He falls in love with her and within a year and a half Mandy and Rob are born and White will become indispensable in Bill Nicholson’s eleven.

Probably the most complete description of White’s qualities is the one given by Danny Blanchflower, captain of Totthenam in those years.

‘He would appear and disappear as and when he wished. He was so quick that he seemed invisible. Sometimes you felt he wasn’t there, in fact he was always there. To help a team-mate in difficulty, to make himself available when you didn’t know who to give the ball to or to pass it with precision to a team-mate in a better position’.

Shortly before his death and after that last season that did not live up to the previous ones, it was Bill Nicholson himself in an interview who highlighted White’s decisive importance in his Totthenam.

“So many players have now reached the end of their careers and it’s time to think about renewing the team. Luckily there is John who is in the best period of his career. We will build a new, winning Totthenam Hotspurs around him.

There is a precise reconstruction of what happened on that July day when John White lost his life.

That 21 July was the first day of preparation for Totthenam ahead of the new season.

The session was intense but there was the classic cheerfulness of the first day after the summer break.

After training John White challenges his friend Terry Medwin to a game of tennis. Medwin is back from an injury and is working hard to return to the team. For White and his infinite vitality it is a piece of cake. After the match is over and still not satisfied with the physical activity of that intense day, the Scottish national is looking for someone for a challenge on a golf course.

He finds no one willing to accompany him.

Not least because in the meantime the sky had turned dark and threatened rain.

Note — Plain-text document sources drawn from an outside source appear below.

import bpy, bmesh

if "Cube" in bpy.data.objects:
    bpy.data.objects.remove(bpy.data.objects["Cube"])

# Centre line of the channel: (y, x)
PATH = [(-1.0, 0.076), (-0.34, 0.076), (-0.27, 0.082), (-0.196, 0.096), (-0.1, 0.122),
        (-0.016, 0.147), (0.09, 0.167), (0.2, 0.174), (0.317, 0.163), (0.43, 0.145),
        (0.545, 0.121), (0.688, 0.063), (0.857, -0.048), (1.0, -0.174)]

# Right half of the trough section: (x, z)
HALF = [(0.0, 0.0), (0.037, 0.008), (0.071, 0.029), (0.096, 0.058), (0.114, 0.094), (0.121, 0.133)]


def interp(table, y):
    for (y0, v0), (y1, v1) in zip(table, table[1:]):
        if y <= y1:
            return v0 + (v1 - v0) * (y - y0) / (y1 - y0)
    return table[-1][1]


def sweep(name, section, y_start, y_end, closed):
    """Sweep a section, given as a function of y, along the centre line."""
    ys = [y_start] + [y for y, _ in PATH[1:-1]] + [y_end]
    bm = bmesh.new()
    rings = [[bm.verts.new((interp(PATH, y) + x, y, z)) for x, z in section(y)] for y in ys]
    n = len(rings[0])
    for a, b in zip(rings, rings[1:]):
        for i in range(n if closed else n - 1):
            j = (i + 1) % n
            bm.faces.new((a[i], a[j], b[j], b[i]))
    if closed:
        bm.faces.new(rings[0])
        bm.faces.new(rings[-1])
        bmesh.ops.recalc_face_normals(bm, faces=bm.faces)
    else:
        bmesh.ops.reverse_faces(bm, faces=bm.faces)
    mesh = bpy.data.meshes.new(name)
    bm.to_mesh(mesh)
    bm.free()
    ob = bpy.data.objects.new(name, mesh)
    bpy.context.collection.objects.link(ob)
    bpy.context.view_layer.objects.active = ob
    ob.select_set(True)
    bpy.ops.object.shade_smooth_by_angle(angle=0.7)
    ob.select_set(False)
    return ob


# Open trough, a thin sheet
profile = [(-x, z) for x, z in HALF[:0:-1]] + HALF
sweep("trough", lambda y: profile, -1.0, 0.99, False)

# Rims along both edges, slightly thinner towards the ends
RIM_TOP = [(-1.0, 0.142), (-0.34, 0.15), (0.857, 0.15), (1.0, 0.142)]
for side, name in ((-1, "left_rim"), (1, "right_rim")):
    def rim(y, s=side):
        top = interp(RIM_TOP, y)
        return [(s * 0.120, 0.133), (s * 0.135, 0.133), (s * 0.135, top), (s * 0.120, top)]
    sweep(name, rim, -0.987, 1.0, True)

White does not give up. He picks up his bag of clubs and balls and heads to Crews Hill … where lightning will end his life.

It was a few years ago that a touching biography of White was written by his son Rob with the support of Julie Welch, an Observer journalist and Spurs fan.

A film was also made from the biography.

Rob, who was only six months old when his father died, recounts in great detail the ‘search’ he made to understand who his father was.

“I spent my childhood being pitied. When they knew who I was there was always a hug or a pat on the back,’ Rob recalls, ‘it was something I didn’t understand and it bothered me deeply. Then there was the comfort of my father’s former teammates. Dave Mackay, for example, would always take me with him, even into the locker room on game day, and those are great memories for a kid.”

Also in the book Rob Smith recounts when, already an adult and lifelong Spurs season ticket holder, his seat neighbour at White Hart Lane discovered he was John Withe’s son.

“He became very angry. He told me he felt betrayed. Instead mine was just modesty …”

Again in the biography of John Withe his son Rob tells us very honestly that “it was also important to know that my father was far from perfect, as they had tried to make me believe in my childhood. When he arrived in England, for example, he had already been married and had also had a son … whom he never recognised and only knew who his father was as a teenager’.

Over the years several comparisons have been made between John Withe and the subsequent Totthenam greats.

Glenn Hoddle is one of the most frequent although there are many who point out that ‘to Hoddle you had to pass the ball and then he would come up with great plays. John Withe, the ball, would go and get it himself’.

Many have recently compared Withe to Luka Modric, both in terms of playing style and physical resemblance.

It is his own son Rob who recounts having spoken of him to the great Jimmy Greaves, also a teammate of his father.

“Yes, he does indeed look like him. But believe me Rob … your dad was much, much stronger.

Finally, a fact that, as numbers often do, serves more than many words.

In his five seasons at Totthenam Hotspurs John Withe was absent in fifteen games.

Of those fifteen games Spurs won only

… it seems that to this day the older fans at White Hart Lane whenever the sky turns dark and threatens rain say “There he is. Ghost is coming to give us a hand …”